• **What is needed**
For this exercise, reproduce the entries below exactly, but only from the line containing "location=centre, rotation=(pi /" through the line containing "# Turret head with glowing slot and sensor", both included.

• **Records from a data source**
::::::
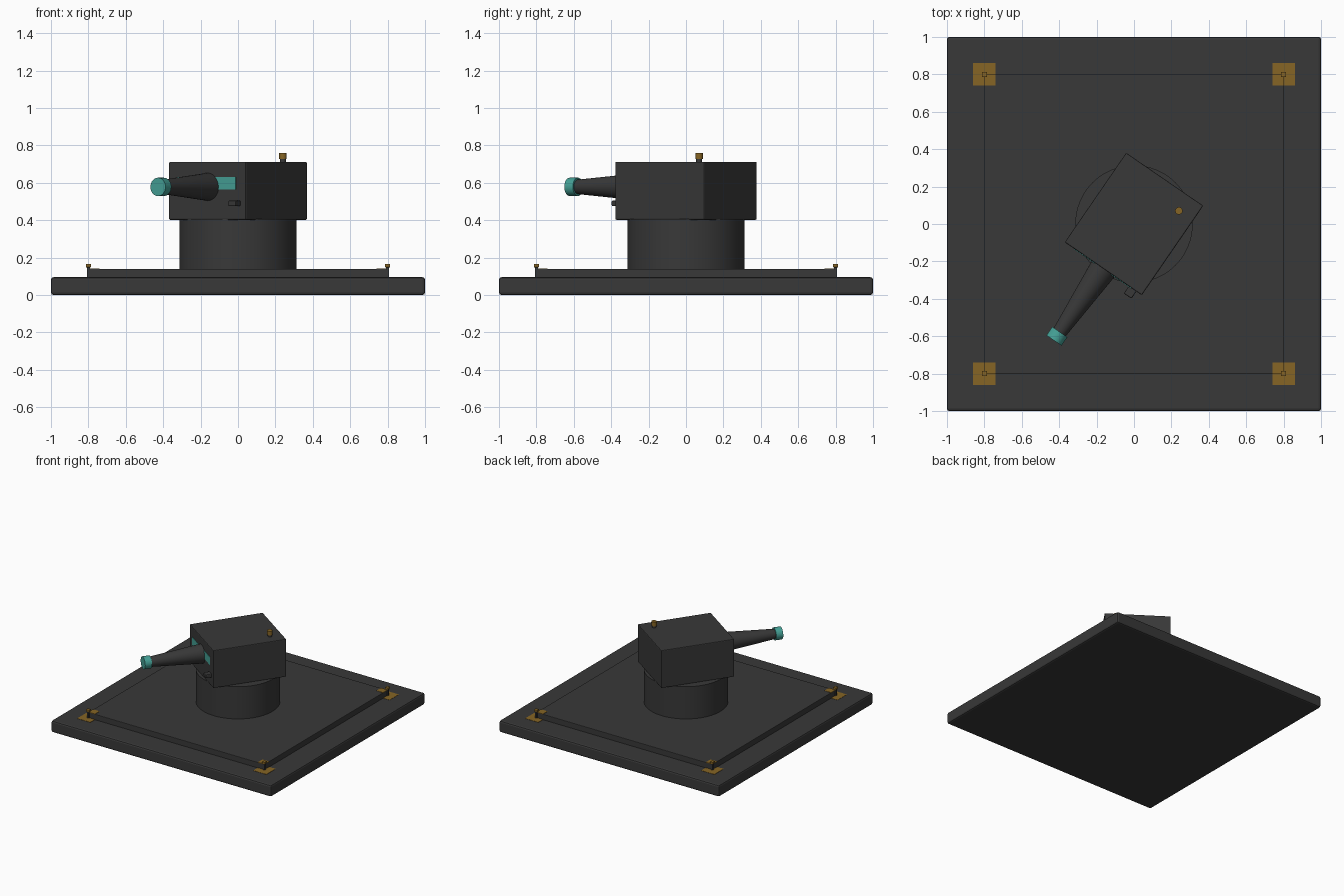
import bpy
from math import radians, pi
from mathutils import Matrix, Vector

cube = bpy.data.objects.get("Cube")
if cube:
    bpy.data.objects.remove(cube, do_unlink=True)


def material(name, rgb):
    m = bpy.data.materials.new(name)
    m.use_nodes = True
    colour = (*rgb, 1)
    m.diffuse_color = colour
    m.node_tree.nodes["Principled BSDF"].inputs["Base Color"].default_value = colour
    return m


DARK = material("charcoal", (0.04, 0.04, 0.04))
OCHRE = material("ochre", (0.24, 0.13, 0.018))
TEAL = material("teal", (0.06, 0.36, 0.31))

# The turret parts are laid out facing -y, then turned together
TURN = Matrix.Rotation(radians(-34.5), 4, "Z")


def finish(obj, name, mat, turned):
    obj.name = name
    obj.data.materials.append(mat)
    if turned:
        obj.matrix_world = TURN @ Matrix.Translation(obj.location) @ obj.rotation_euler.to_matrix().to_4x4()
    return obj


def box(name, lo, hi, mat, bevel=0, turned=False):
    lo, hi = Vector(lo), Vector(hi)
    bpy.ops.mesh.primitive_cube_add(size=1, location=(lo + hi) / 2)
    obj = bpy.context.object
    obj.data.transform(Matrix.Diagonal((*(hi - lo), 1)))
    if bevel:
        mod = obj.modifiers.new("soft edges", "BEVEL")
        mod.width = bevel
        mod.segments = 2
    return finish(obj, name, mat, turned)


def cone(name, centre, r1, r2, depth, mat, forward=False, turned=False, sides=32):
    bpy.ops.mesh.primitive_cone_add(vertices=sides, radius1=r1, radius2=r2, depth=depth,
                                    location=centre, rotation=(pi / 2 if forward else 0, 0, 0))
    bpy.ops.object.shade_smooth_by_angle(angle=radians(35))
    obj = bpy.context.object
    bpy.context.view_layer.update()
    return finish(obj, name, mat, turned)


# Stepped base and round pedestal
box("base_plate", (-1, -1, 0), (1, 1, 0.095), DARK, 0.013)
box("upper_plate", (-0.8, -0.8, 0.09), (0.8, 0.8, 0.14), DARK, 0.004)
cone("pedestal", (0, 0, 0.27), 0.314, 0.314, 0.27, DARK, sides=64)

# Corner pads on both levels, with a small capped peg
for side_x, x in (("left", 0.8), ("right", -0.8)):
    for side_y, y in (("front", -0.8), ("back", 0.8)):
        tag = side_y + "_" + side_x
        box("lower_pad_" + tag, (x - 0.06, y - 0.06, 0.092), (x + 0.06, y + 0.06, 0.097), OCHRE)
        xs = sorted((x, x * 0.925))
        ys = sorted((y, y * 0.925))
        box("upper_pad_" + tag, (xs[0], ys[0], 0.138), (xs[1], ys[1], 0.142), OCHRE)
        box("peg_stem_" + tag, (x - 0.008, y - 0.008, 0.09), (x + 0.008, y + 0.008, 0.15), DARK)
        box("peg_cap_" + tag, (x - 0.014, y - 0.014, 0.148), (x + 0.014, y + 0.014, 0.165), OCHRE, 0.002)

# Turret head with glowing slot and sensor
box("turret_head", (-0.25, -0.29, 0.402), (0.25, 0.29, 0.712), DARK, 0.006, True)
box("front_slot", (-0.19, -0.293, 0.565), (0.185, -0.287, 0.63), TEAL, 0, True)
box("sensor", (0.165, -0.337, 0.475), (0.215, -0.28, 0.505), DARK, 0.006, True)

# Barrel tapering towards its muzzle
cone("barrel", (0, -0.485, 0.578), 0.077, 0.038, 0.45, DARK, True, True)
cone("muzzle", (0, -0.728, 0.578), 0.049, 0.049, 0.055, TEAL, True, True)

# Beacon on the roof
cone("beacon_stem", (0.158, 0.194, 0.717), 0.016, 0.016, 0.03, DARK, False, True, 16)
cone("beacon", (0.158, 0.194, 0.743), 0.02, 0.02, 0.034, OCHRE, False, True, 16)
::::::
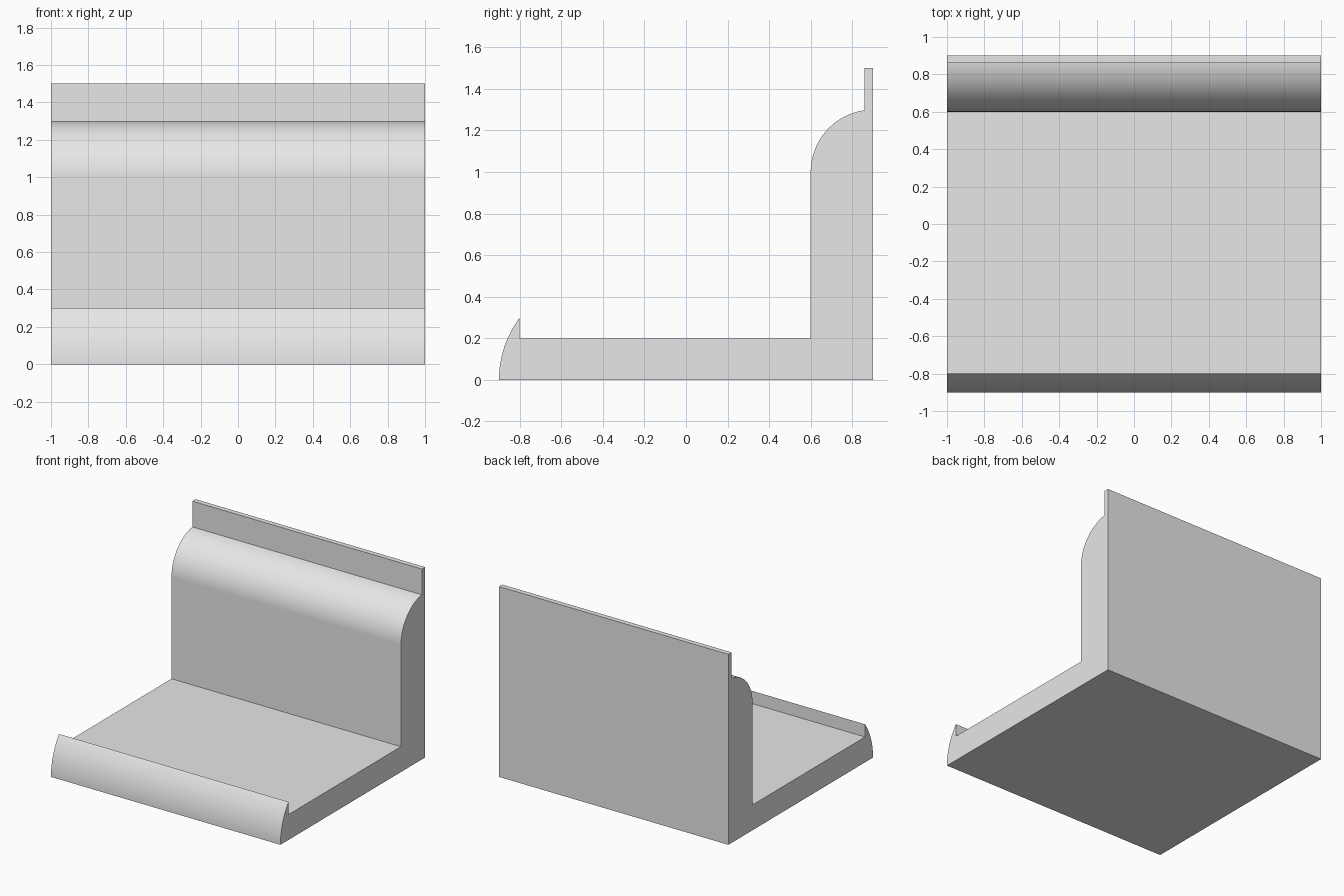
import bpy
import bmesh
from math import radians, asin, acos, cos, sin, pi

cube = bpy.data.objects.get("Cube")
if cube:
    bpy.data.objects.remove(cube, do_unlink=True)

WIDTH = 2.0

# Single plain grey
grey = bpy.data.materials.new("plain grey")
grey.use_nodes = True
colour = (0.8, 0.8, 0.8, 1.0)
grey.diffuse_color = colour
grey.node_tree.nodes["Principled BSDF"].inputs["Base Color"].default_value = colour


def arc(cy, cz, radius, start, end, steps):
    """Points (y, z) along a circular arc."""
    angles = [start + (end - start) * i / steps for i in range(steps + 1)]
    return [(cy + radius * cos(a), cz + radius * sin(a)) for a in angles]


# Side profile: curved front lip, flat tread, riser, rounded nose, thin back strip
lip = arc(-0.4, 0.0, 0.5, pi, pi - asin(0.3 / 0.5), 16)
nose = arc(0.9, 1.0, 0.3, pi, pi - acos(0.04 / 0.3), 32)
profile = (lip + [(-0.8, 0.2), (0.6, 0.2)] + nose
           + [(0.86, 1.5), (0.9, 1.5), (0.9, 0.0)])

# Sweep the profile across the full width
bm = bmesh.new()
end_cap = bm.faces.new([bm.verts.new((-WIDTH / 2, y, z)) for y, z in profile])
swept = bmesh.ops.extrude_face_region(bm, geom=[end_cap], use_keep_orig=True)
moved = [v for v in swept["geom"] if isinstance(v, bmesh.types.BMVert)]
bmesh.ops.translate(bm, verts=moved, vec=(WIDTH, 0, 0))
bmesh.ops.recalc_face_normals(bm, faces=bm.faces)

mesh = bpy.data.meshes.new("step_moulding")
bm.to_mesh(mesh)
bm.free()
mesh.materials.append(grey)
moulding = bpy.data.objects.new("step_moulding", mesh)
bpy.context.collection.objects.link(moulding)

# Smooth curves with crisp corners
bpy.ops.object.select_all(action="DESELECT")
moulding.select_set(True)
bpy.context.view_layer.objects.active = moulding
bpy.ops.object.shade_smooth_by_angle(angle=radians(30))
::::::
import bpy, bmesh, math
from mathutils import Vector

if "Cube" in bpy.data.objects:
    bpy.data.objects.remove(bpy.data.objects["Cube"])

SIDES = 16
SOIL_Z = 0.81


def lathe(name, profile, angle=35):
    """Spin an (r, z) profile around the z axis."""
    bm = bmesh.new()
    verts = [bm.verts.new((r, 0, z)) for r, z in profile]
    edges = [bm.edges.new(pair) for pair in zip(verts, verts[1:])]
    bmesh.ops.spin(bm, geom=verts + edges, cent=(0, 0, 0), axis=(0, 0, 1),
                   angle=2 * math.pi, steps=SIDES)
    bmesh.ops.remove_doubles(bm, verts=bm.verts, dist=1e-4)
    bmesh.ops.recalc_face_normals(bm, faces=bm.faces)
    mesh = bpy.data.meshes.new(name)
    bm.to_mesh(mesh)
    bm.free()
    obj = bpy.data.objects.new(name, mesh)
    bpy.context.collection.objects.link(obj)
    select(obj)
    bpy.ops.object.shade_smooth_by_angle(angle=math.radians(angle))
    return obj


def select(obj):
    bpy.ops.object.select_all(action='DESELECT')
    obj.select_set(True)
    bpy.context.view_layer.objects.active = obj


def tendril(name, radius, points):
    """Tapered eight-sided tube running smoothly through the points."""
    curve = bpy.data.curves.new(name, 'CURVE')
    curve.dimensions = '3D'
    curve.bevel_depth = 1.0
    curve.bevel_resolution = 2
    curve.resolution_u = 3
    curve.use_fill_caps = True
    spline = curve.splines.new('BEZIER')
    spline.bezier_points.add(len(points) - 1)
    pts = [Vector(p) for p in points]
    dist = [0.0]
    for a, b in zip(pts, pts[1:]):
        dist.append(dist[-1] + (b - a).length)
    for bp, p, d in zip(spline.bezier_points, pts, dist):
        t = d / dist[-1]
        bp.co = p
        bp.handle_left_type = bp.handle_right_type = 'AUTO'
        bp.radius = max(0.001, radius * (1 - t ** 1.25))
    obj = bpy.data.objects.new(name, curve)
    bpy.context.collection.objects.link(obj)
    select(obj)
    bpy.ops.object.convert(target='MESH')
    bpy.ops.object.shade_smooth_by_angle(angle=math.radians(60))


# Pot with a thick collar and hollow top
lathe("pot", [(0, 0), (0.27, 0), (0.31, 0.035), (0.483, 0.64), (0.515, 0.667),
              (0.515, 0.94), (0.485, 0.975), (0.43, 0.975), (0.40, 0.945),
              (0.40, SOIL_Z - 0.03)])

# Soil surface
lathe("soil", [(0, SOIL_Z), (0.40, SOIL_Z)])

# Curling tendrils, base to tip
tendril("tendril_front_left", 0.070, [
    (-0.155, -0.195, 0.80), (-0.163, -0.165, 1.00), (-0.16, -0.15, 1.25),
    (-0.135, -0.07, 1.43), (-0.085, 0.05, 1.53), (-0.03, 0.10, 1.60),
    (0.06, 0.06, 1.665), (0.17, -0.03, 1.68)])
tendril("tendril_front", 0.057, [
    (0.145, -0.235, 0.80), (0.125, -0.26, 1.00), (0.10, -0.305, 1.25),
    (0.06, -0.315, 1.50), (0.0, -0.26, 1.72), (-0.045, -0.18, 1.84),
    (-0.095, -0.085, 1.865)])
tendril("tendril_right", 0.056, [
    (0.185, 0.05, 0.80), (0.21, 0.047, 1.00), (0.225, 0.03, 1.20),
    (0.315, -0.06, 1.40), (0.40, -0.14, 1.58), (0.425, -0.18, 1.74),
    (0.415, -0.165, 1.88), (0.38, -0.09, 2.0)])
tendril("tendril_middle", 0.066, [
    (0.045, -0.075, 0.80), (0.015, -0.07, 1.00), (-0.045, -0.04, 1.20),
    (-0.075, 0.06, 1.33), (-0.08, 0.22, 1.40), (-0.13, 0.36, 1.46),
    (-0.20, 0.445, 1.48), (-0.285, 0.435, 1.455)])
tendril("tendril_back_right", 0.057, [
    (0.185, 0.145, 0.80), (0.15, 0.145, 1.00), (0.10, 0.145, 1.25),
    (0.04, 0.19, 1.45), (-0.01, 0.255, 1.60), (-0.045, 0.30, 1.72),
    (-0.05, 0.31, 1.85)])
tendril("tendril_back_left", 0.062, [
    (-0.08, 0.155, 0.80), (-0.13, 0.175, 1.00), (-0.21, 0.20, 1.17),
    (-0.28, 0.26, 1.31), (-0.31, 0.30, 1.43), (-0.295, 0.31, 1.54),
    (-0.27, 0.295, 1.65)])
::::::
• **Exercise output**
                                    location=centre, rotation=(pi / 2 if forward else 0, 0, 0))
    bpy.ops.object.shade_smooth_by_angle(angle=radians(35))
    obj = bpy.context.object
    bpy.context.view_layer.update()
    return finish(obj, name, mat, turned)


# Stepped base and round pedestal
box("base_plate", (-1, -1, 0), (1, 1, 0.095), DARK, 0.013)
box("upper_plate", (-0.8, -0.8, 0.09), (0.8, 0.8, 0.14), DARK, 0.004)
cone("pedestal", (0, 0, 0.27), 0.314, 0.314, 0.27, DARK, sides=64)

# Corner pads on both levels, with a small capped peg
for side_x, x in (("left", 0.8), ("right", -0.8)):
    for side_y, y in (("front", -0.8), ("back", 0.8)):
        tag = side_y + "_" + side_x
        box("lower_pad_" + tag, (x - 0.06, y - 0.06, 0.092), (x + 0.06, y + 0.06, 0.097), OCHRE)
        xs = sorted((x, x * 0.925))
        ys = sorted((y, y * 0.925))
        box("upper_pad_" + tag, (xs[0], ys[0], 0.138), (xs[1], ys[1], 0.142), OCHRE)
        box("peg_stem_" + tag, (x - 0.008, y - 0.008, 0.09), (x + 0.008, y + 0.008, 0.15), DARK)
        box("peg_cap_" + tag, (x - 0.014, y - 0.014, 0.148), (x + 0.014, y + 0.014, 0.165), OCHRE, 0.002)

# Turret head with glowing slot and sensor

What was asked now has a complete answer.